Two years into the internally displaced persons (IDP) crisis in Ukraine, there continues to be both a humanitarian crisis and a crisis in reporting.
Journalists must hold authorities to account, tackle vested interests and speak up for those that have been displaced by obtaining accurate information and passing it on to the public.
But the results from a third wave of monitoring that analyses IDP coverage in local media for the project Regional Voices – a project implemented by a media consortium led by the Thomson Foundation and supported by the European Union – reveals that Ukrainian media is still failing in its coverage of IDPs.
During a public presentation of the findings last week, Helga Pender, EU sector manager for crisis response, spoke of the challenges that remain for those displaced by the conflict and the opportunities for media to present the problems in a balanced way “before rumour distorts the picture”.
Part of finding the answers starts with the media asking questions and holding authorities to account.
“Part of finding the answers starts with the media asking questions, holding the authorities to account and providing balanced assessments of the situation at a local and national level," she said.
"That’s why the EU continues to support regional media in their attempts to provide impartial reporting on challenges and opportunities for the displaced integrating into new communities across Ukraine, highlighting problems in a balanced way.”
Overall, stories on IDP issues increased slightly since the second monitoring period in February but this was largely due to statements issued by the authorities, which were very rarely neutral or nuanced.
“Mostly, the coverage was rather superficial or within the context of other topics, with a short supply of analytical or investigative approach”, said Lesya Yaroshenko of the Association Spilnyi Prostir. “Journalists tended to passively present statements of authorities without questioning or verifying them.”
However, following on from production training workshops provided by the Regional Voices project, certain media increased their coverage of human stories of IDPs on issues such as social adaptation and community life, which could contribute to a better informed public that is more likely to take an active interest and enlightened stand on social issues.
The monitoring took place on 1 – 14 June, with a sample that consisted of a total of 203 monitored media (50 TV channels, 66 print media and 87 online media outlets) in 24 regions of Ukraine divided into four parts (North/Centre, South, East and West). Four regional reports and a comparative analysis of this wave and two previous periods from October and February are available at http://regionalvoices.eu/en/monitoring.
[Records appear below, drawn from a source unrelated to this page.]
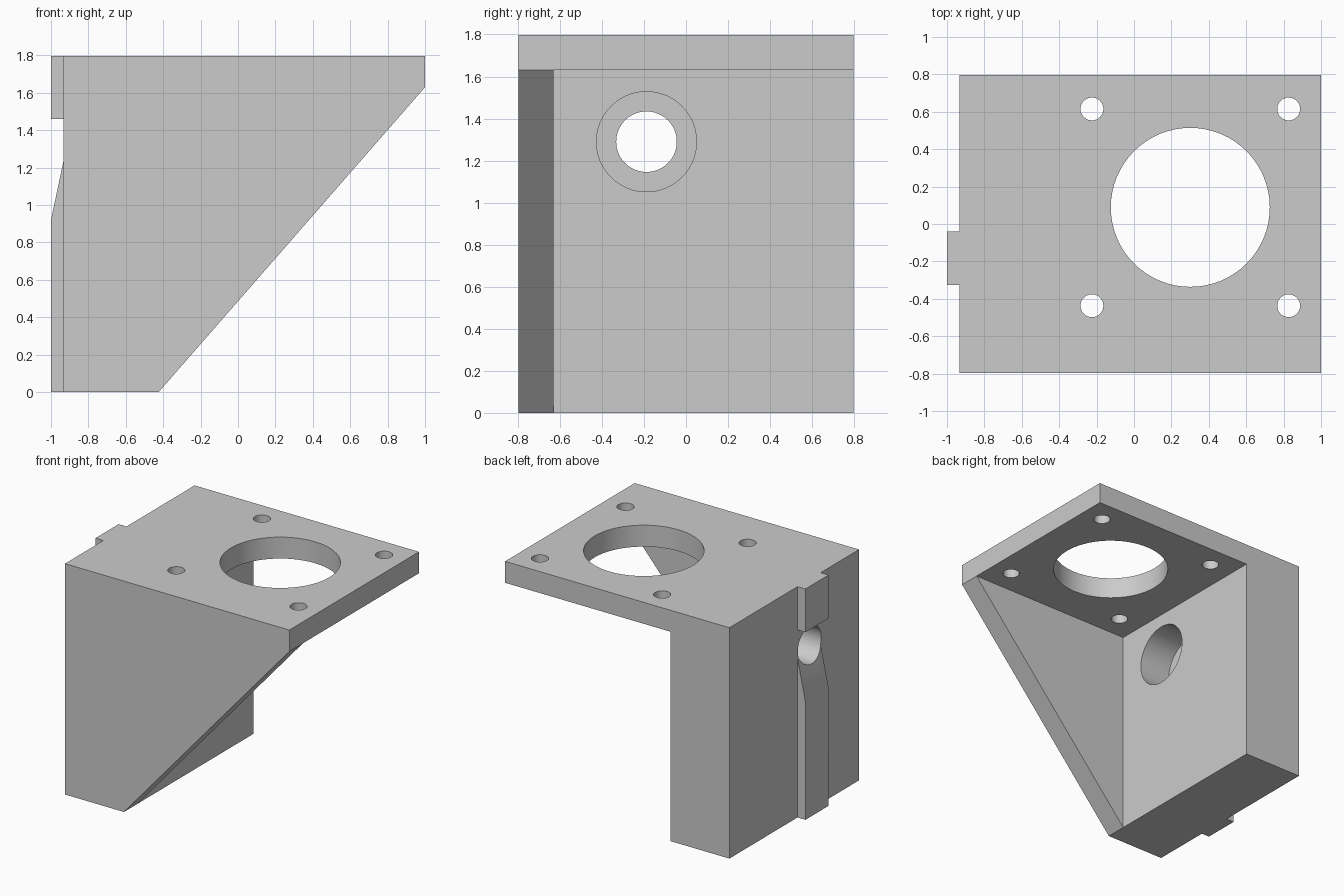
import bpy
import bmesh
import math
from mathutils import Matrix, Vector

cube = bpy.data.objects.get("Cube")
if cube:
    bpy.data.objects.remove(cube, do_unlink=True)

# Main dimensions
HALF_Y = 0.797
TOP = 1.797
PLATE_Z = 1.63       # underside of the top plate
BACK_X = -0.932      # outer face of the wall
WALL_X = -0.424      # inner face of the wall
RIB_Y = -0.63        # inner face of the gusset

grey = bpy.data.materials.new("plain grey")
grey.use_nodes = True
grey.diffuse_color = (0.6, 0.6, 0.6, 1)
grey.node_tree.nodes["Principled BSDF"].inputs["Base Color"].default_value = grey.diffuse_color


def finish(name, bm):
    bmesh.ops.recalc_face_normals(bm, faces=bm.faces)
    mesh = bpy.data.meshes.new(name)
    bm.to_mesh(mesh)
    bm.free()
    mesh.materials.append(grey)
    obj = bpy.data.objects.new(name, mesh)
    bpy.context.collection.objects.link(obj)
    return obj


def prism(name, outline, y0, y1):
    """Extrude an x-z outline along y."""
    bm = bmesh.new()
    face = bm.faces.new([bm.verts.new((x, y0, z)) for x, z in outline])
    new = bmesh.ops.extrude_face_region(bm, geom=[face])["geom"]
    bmesh.ops.translate(bm, vec=(0, y1 - y0, 0),
                        verts=[v for v in new if isinstance(v, bmesh.types.BMVert)])
    return finish(name, bm)


def cylinder(name, start, end, radius, sides=64):
    """Cylinder between two points."""
    a, b = Vector(start), Vector(end)
    turn = (b - a).to_track_quat("Z", "Y").to_matrix().to_4x4()
    bm = bmesh.new()
    bmesh.ops.create_cone(bm, cap_ends=True, segments=sides, radius1=radius,
                          radius2=radius, depth=(b - a).length,
                          matrix=Matrix.Translation((a + b) / 2) @ turn)
    return finish(name, bm)


def combine(target, tool, operation):
    tool.hide_render = True
    mod = target.modifiers.new(tool.name, "BOOLEAN")
    mod.operation = operation
    mod.solver = "EXACT"
    mod.object = tool
    bpy.context.view_layer.objects.active = target
    bpy.ops.object.modifier_apply(modifier=mod.name)
    bpy.data.objects.remove(tool, do_unlink=True)


# Bracket body: gusset silhouette at full depth, hollowed to wall, plate and gusset
bracket = prism("motor_bracket",
                [(BACK_X, 0), (WALL_X, 0), (1, PLATE_Z), (1, TOP), (BACK_X, TOP)],
                -HALF_Y, HALF_Y)
pocket = prism("pocket_cutter",
               [(WALL_X, -0.2), (1.2, -0.2), (1.2, PLATE_Z), (WALL_X, PLATE_Z)],
               RIB_Y, 1)
combine(bracket, pocket, "DIFFERENCE")

# Locating tongue on the back of the wall: ramped lower rail and upper block
inner = BACK_X + 0.034
lower = prism("lower_tongue",
              [(-1, 0), (-1, 0.92), (BACK_X, 1.24), (inner, 1.40), (inner, 0)],
              -0.325, -0.04)
upper = prism("upper_tongue",
              [(-1, 1.46), (-1, TOP), (inner, TOP), (inner, 1.46)],
              -0.325, -0.04)
for part in (lower, upper):
    combine(bracket, part, "UNION")

# Bolt hole through the wall, with a counterbore on the inner face
BOLT_Y, BOLT_Z = -0.188, 1.29
combine(bracket, cylinder("bolt_hole", (-1.2, BOLT_Y, BOLT_Z), (0, BOLT_Y, BOLT_Z), 0.144),
        "DIFFERENCE")
combine(bracket, cylinder("counterbore", (WALL_X - 0.27, BOLT_Y, BOLT_Z),
                          (0, BOLT_Y, BOLT_Z), 0.238), "DIFFERENCE")

# Motor opening with four screw holes in the plate
CX, CY, PITCH = 0.301, 0.089, 0.526
openings = [(CX, CY, 0.425)]
openings += [(CX + sx * PITCH, CY + sy * PITCH, 0.061) for sx in (-1, 1) for sy in (-1, 1)]
for x, y, r in openings:
    combine(bracket, cylinder("plate_hole", (x, y, 1.5), (x, y, 2), r), "DIFFERENCE")

# Smooth bores with sharp rims
bpy.ops.object.select_all(action="DESELECT")
bracket.select_set(True)
bpy.context.view_layer.objects.active = bracket
bpy.ops.object.shade_smooth_by_angle(angle=math.radians(30))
The next monitoring reports will cover two weeks in October and will be published in November. For more information on the monitoring results, please contact Lesya Yaroshenko.
The Regional Voices project is implemented by a media consortium led by the Thomson Foundation and supported by the European Union.
You can find out more about the project here: regionalvoices.eu
Project Coordinator (Ukraine)
About: Olena is responsible for the coordination and preparation of all training events in Ukraine for the EU funded Regional Voices project which works with regional journalists to cover the stories of the internally displaced.